Extracted records:
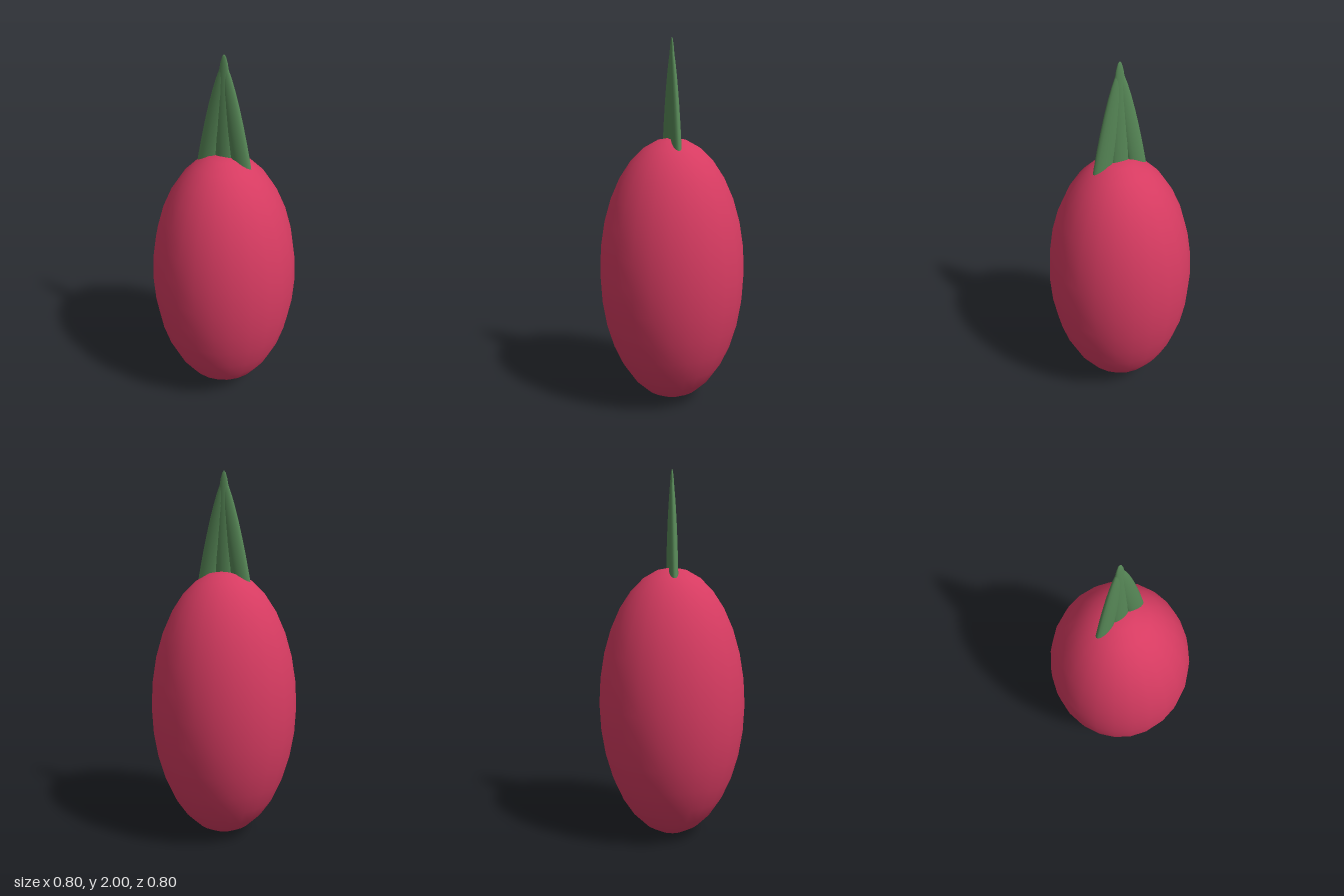
import * as THREE from 'three';

export function createModel() {
  const model = new THREE.Group();
  model.name = 'fruit';

  const red = new THREE.MeshStandardMaterial({ color: 0xd63b61 });
  red.name = 'fruit red';
  const green = new THREE.MeshStandardMaterial({ color: 0x578857 });
  green.name = 'leaf green';

  // Smooth ellipsoid mesh with the given half sizes
  function ellipsoid(name, material, [rx, ry, rz], columns, rows) {
    const geometry = new THREE.SphereGeometry(1, columns, rows);
    geometry.scale(rx, ry, rz);
    const mesh = new THREE.Mesh(geometry, material);
    mesh.name = name;
    model.add(mesh);
    return mesh;
  }

  // Tall oval fruit body
  ellipsoid('body', red, [0.4, 0.743, 0.4], 24, 16).position.y = 0.743;

  // Upright centre leaf
  ellipsoid('centreLeaf', green, [0.05, 0.55, 0.022], 16, 16).position.y = 1.45;

  // Side leaves lean in so their tips meet the centre leaf
  for (const side of [1, -1]) {
    const leaf = ellipsoid(side > 0 ? 'leftLeaf' : 'rightLeaf', green, [0.051, 0.52, 0.024], 16, 16);
    leaf.position.set(side * 0.095, 1.45, 0);
    leaf.rotation.z = side * 0.187;
  }

  return model;
}
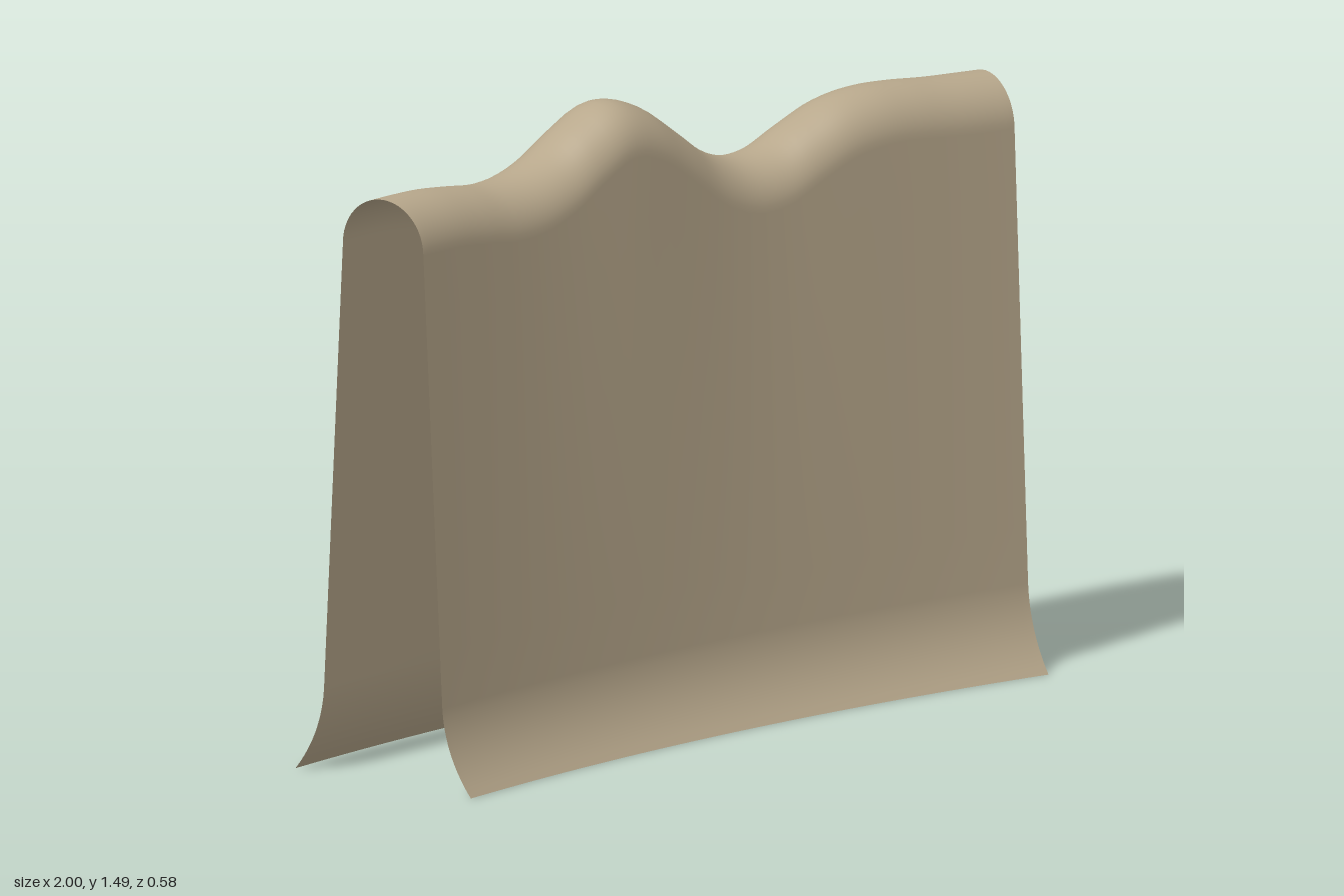
import * as THREE from 'three';

const CENTRE_Z = 6.1;      // centre of the plan arc
const CREST_R = 6.138;     // radius of the ridge line
const HALF_ANGLE = 0.157;
const CAP_R = 0.117;       // radius of the rounded ridge
const SEGMENTS = 80;

// Height of the wavy ridge along x
const ridge = new THREE.SplineCurve([
  [-1, 1.383], [-0.9, 1.382], [-0.8, 1.378], [-0.7, 1.367], [-0.6, 1.355], [-0.5, 1.362], [-0.4, 1.392],
  [-0.3, 1.445], [-0.2, 1.485], [-0.1, 1.46], [0, 1.395], [0.1, 1.325], [0.2, 1.29], [0.3, 1.297],
  [0.4, 1.34], [0.5, 1.38], [0.6, 1.396], [0.7, 1.395], [0.8, 1.388], [0.9, 1.385], [1, 1.383],
].map(([x, y]) => new THREE.Vector2(x, y)));

// Half cross-section (offset from centre line, height), from foot to ridge
function halfProfile(top) {
  const spring = top - CAP_R;
  const foot = new THREE.QuadraticBezierCurve(
    new THREE.Vector2(0.255, 0), new THREE.Vector2(0.18, 0.09), new THREE.Vector2(0.172, 0.2)
  ).getPoints(10);
  const wall = [];
  for (let i = 1; i < 8; i++) {
    const t = i / 8;
    wall.push(new THREE.Vector2(0.172 + (CAP_R - 0.172) * t, 0.2 + (spring - 0.2) * t));
  }
  const cap = [];
  for (let i = 0; i <= 12; i++) {
    const a = (i / 12) * Math.PI / 2;
    cap.push(new THREE.Vector2(CAP_R * Math.cos(a), spring + CAP_R * Math.sin(a)));
  }
  return [...foot, ...wall, ...cap];
}

// Full section: back foot, over the ridge, to front foot
function fullProfile(top) {
  const half = halfProfile(top);
  const back = half.map(p => new THREE.Vector2(-p.x, p.y));
  return [...back, ...half.slice(0, -1).reverse()];
}

export function createModel() {
  const group = new THREE.Group();
  group.name = 'curvedBarrier';

  // Open sheet: the section swept along the arc
  const rows = fullProfile(1.38).length;
  const geometry = new THREE.PlaneGeometry(1, 1, SEGMENTS, rows - 1);
  const pos = geometry.attributes.position;
  for (let i = 0; i <= SEGMENTS; i++) {
    const angle = HALF_ANGLE * (2 * i / SEGMENTS - 1);
    const x = CREST_R * Math.sin(angle);
    const top = ridge.getPoint((x + 1) / 2).y;
    fullProfile(top).forEach((p, j) => {
      const r = CREST_R - p.x;
      pos.setXYZ(j * (SEGMENTS + 1) + i, r * Math.sin(angle), p.y, CENTRE_Z - r * Math.cos(angle));
    });
  }
  geometry.computeVertexNormals();

  const shell = new THREE.Mesh(
    geometry,
    new THREE.MeshStandardMaterial({ color: 0xb8a88c, side: THREE.DoubleSide })
  );
  shell.name = 'shell';
  group.add(shell);
  return group;
}
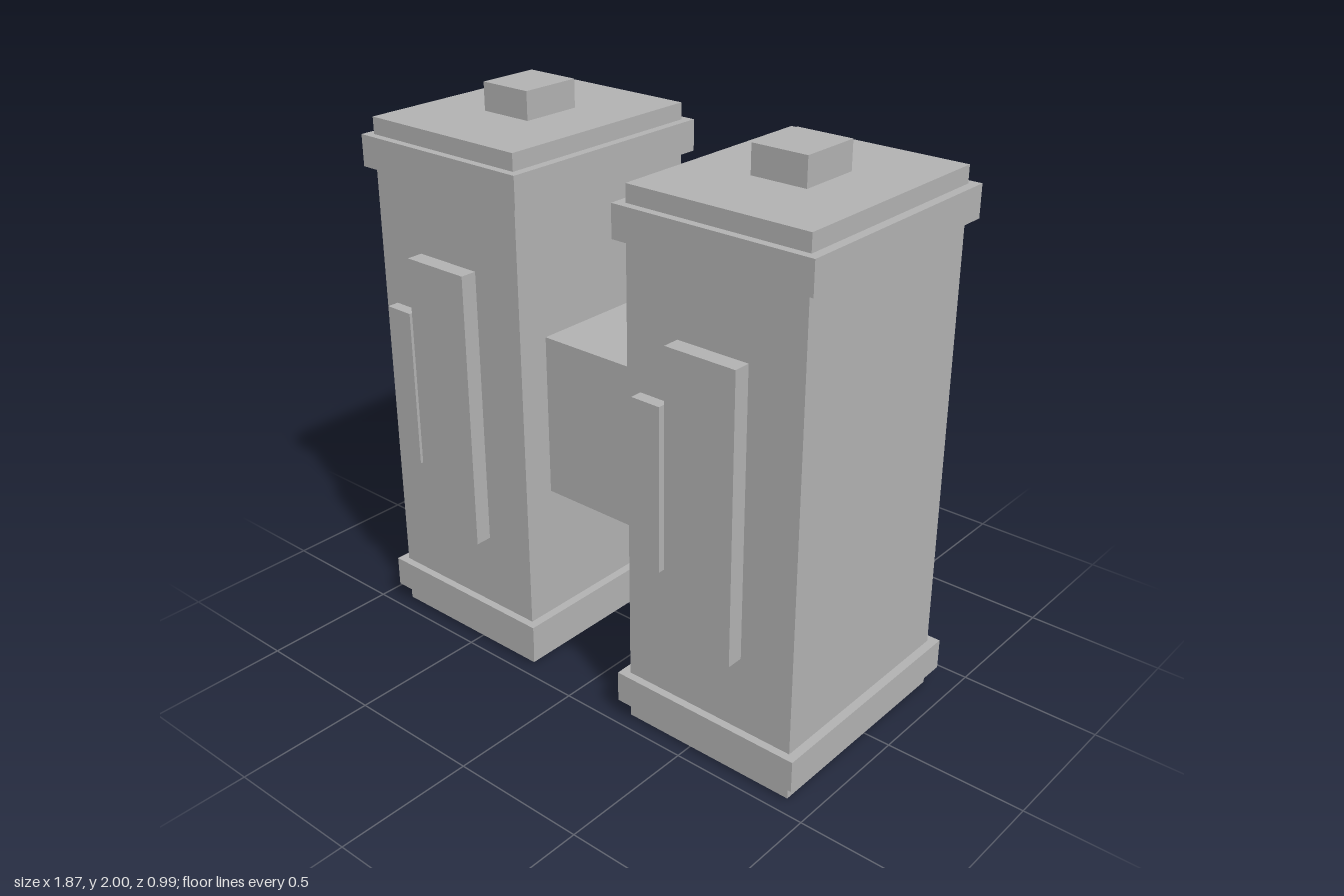
import * as THREE from 'three';

const grey = new THREE.MeshStandardMaterial({ color: 0xb2b2b2 });
grey.name = 'grey';

// Box given by its limits on each axis
function block(name, [x0, x1], [y0, y1], [z0, z1]) {
  const mesh = new THREE.Mesh(new THREE.BoxGeometry(x1 - x0, y1 - y0, z1 - z0), grey);
  mesh.position.set((x0 + x1) / 2, (y0 + y1) / 2, (z0 + z1) / 2);
  mesh.name = name;
  return mesh;
}

// One canister, centred on its own x = 0
function createCanister(name) {
  const canister = new THREE.Group();
  canister.name = name;
  canister.add(
    block('body', [-0.333, 0.333], [0, 1.9], [-0.38, 0.437]),
    block('lowerBand', [-0.365, 0.365], [0.062, 0.175], [-0.41, 0.465]),
    block('upperBand', [-0.365, 0.365], [1.728, 1.84], [-0.41, 0.465]),
    block('topKnob', [-0.102, 0.102], [1.9, 2], [-0.088, 0.14]),
    block('backPanel', [-0.189, 0.189], [0.148, 1.752], [-0.497, -0.37]),
    block('frontPanel', [-0.133, 0.133], [0.445, 1.46], [0.43, 0.497]),
    block('frontStrip', [-0.279, -0.167], [0.66, 1.243], [0.43, 0.48])
  );
  return canister;
}

export function createModel() {
  const model = new THREE.Group();
  model.name = 'twinCanisters';

  // Both canisters face the same way, so the second is a copy, not a mirror
  for (const [name, side] of [['leftCanister', 1], ['rightCanister', -1]]) {
    const canister = createCanister(name);
    canister.position.x = side * 0.568;
    model.add(canister);
  }

  // Bridge joining the canisters
  model.add(block('bridge', [-0.25, 0.25], [0.66, 1.243], [-0.265, 0.32]));
  return model;
}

§ **What needs to be done**
Would you filter the entries above and keep each line that has the word "position"?

§ **Reply**
  ellipsoid('body', red, [0.4, 0.743, 0.4], 24, 16).position.y = 0.743;
  ellipsoid('centreLeaf', green, [0.05, 0.55, 0.022], 16, 16).position.y = 1.45;
    leaf.position.set(side * 0.095, 1.45, 0);
  const pos = geometry.attributes.position;
  mesh.position.set((x0 + x1) / 2, (y0 + y1) / 2, (z0 + z1) / 2);
    canister.position.x = side * 0.568;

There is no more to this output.